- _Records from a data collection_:
>>>

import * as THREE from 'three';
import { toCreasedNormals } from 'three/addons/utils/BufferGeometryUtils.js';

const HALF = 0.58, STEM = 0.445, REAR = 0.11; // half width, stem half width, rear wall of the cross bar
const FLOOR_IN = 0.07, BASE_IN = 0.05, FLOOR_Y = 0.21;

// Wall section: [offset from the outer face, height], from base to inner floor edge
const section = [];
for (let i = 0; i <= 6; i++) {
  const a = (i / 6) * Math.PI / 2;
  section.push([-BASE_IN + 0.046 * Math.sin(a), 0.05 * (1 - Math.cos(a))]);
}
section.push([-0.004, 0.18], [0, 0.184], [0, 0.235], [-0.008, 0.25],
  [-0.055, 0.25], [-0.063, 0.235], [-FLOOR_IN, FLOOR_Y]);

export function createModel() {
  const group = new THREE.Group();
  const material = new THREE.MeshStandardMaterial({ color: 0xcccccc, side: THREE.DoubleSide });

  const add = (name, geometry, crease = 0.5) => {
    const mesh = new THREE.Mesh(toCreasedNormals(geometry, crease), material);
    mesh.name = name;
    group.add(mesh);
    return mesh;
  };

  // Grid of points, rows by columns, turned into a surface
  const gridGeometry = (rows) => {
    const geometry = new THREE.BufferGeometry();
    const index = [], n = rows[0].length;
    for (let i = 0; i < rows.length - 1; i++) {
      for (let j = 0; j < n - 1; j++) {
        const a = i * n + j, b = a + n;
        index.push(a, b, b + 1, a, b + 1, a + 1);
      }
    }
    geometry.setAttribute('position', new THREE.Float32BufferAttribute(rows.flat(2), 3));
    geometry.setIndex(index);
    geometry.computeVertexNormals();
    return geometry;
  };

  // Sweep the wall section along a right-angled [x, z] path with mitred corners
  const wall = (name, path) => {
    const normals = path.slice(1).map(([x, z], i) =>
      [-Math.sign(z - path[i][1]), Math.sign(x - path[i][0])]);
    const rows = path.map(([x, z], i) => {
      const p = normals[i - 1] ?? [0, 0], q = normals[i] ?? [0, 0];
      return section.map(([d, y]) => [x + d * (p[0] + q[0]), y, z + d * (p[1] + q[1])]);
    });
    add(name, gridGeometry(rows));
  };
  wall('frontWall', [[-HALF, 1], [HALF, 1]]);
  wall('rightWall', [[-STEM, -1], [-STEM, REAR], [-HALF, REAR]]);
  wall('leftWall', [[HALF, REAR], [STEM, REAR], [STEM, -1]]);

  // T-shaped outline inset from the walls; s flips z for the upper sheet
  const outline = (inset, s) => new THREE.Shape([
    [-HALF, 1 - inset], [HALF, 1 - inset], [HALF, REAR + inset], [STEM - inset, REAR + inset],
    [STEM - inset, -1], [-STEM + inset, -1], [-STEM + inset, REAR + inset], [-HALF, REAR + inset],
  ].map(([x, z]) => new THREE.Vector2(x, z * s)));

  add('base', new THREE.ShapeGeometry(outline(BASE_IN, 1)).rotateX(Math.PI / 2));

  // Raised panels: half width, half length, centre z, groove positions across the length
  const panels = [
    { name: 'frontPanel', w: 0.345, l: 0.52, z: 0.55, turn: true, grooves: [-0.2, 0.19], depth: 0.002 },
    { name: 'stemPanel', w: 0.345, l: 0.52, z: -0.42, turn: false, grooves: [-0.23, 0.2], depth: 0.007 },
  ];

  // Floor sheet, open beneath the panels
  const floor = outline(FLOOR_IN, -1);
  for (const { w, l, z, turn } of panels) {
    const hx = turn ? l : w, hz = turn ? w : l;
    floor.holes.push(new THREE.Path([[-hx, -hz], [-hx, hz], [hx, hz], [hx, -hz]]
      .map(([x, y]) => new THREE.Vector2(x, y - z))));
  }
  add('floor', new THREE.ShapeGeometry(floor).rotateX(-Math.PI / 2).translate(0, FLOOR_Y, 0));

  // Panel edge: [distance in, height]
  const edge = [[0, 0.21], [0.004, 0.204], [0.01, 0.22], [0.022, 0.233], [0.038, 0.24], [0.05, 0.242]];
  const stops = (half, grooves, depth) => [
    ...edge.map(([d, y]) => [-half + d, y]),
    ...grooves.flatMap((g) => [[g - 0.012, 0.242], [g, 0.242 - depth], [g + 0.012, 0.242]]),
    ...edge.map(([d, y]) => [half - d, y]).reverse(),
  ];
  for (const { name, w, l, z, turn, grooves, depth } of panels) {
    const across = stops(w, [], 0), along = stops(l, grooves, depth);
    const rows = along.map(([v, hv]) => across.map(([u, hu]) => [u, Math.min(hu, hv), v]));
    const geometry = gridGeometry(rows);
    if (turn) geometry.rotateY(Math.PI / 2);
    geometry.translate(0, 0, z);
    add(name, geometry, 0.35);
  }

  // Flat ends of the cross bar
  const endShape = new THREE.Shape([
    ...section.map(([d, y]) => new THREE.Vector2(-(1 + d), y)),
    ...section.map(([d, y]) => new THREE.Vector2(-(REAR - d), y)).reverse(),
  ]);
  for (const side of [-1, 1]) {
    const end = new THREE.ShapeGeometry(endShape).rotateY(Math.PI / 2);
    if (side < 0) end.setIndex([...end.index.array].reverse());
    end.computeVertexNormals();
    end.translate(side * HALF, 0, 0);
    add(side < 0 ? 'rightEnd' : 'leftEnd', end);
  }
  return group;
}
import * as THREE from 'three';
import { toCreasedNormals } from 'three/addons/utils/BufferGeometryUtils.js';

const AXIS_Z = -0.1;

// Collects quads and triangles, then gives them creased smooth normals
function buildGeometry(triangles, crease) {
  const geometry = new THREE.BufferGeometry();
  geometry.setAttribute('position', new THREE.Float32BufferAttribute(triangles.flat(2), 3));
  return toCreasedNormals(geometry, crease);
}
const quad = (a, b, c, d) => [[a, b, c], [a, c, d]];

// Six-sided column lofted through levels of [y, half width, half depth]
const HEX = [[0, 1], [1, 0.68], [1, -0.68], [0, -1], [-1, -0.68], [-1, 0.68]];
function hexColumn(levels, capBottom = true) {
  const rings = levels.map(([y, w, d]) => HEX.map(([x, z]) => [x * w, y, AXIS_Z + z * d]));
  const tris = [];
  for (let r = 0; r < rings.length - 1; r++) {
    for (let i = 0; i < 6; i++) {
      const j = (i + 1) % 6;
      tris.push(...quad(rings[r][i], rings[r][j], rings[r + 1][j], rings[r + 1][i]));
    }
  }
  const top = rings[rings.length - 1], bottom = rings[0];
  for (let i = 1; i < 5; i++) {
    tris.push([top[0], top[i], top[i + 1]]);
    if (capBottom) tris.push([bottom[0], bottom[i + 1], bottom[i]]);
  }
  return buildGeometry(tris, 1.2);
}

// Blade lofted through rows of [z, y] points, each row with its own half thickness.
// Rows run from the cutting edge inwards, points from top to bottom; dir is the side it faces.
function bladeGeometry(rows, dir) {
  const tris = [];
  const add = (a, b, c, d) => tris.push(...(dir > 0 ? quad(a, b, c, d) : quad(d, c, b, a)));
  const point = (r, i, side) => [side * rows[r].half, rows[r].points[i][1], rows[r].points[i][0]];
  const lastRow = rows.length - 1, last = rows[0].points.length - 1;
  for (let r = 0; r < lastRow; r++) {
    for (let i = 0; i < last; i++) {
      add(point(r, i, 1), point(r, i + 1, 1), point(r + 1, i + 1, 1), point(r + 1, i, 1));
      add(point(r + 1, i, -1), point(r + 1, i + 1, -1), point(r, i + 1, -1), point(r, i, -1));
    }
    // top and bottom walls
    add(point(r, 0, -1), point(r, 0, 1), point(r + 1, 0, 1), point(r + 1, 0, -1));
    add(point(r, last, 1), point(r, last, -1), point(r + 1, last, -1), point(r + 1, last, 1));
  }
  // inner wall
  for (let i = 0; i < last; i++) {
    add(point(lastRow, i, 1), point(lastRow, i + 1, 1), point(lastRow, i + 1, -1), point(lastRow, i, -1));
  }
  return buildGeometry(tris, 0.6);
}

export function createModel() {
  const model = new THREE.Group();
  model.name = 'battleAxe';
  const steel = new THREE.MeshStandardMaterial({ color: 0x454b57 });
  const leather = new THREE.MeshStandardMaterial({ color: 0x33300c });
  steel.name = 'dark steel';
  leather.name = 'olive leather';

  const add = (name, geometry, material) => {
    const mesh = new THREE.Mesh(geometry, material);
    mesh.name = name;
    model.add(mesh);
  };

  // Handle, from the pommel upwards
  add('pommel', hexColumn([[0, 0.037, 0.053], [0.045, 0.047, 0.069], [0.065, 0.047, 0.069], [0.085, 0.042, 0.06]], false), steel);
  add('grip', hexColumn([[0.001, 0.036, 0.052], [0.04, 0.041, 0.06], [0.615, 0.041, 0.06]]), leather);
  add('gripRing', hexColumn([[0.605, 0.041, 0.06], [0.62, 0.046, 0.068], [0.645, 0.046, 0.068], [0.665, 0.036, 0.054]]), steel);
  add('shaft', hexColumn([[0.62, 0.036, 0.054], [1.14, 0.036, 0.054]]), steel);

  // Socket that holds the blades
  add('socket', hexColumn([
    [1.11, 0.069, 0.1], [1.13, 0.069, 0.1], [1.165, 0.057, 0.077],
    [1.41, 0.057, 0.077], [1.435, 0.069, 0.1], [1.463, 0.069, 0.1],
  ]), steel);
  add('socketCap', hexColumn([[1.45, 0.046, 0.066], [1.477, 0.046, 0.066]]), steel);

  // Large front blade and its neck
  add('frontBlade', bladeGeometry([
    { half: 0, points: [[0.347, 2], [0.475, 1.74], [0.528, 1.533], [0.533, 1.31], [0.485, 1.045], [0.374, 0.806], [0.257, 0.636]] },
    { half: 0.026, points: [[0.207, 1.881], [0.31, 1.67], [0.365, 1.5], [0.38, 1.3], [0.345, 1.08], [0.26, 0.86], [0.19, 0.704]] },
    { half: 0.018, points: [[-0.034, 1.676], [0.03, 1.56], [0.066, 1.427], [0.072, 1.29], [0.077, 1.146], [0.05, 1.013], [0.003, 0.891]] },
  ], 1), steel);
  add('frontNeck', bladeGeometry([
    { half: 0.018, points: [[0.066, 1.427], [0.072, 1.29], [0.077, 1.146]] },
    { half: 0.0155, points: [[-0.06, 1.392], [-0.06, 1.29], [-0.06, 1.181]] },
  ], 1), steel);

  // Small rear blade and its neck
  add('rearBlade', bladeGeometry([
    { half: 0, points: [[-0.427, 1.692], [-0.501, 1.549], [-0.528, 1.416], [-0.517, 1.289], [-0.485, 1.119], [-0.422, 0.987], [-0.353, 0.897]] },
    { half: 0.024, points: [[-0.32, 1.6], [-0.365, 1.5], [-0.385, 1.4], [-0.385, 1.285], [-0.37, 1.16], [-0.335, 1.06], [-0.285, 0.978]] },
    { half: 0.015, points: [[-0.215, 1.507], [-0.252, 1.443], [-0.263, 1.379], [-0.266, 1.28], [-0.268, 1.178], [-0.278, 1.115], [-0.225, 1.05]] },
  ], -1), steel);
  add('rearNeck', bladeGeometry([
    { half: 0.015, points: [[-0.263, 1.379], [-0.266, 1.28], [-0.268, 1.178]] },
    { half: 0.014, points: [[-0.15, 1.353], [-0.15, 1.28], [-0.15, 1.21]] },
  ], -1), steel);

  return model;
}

<<<

- _What to produce_: Your response should be each line that includes the word "with", copied from the records.

- _Written answer_:
  // Sweep the wall section along a right-angled [x, z] path with mitred corners
// Blade lofted through rows of [z, y] points, each row with its own half thickness.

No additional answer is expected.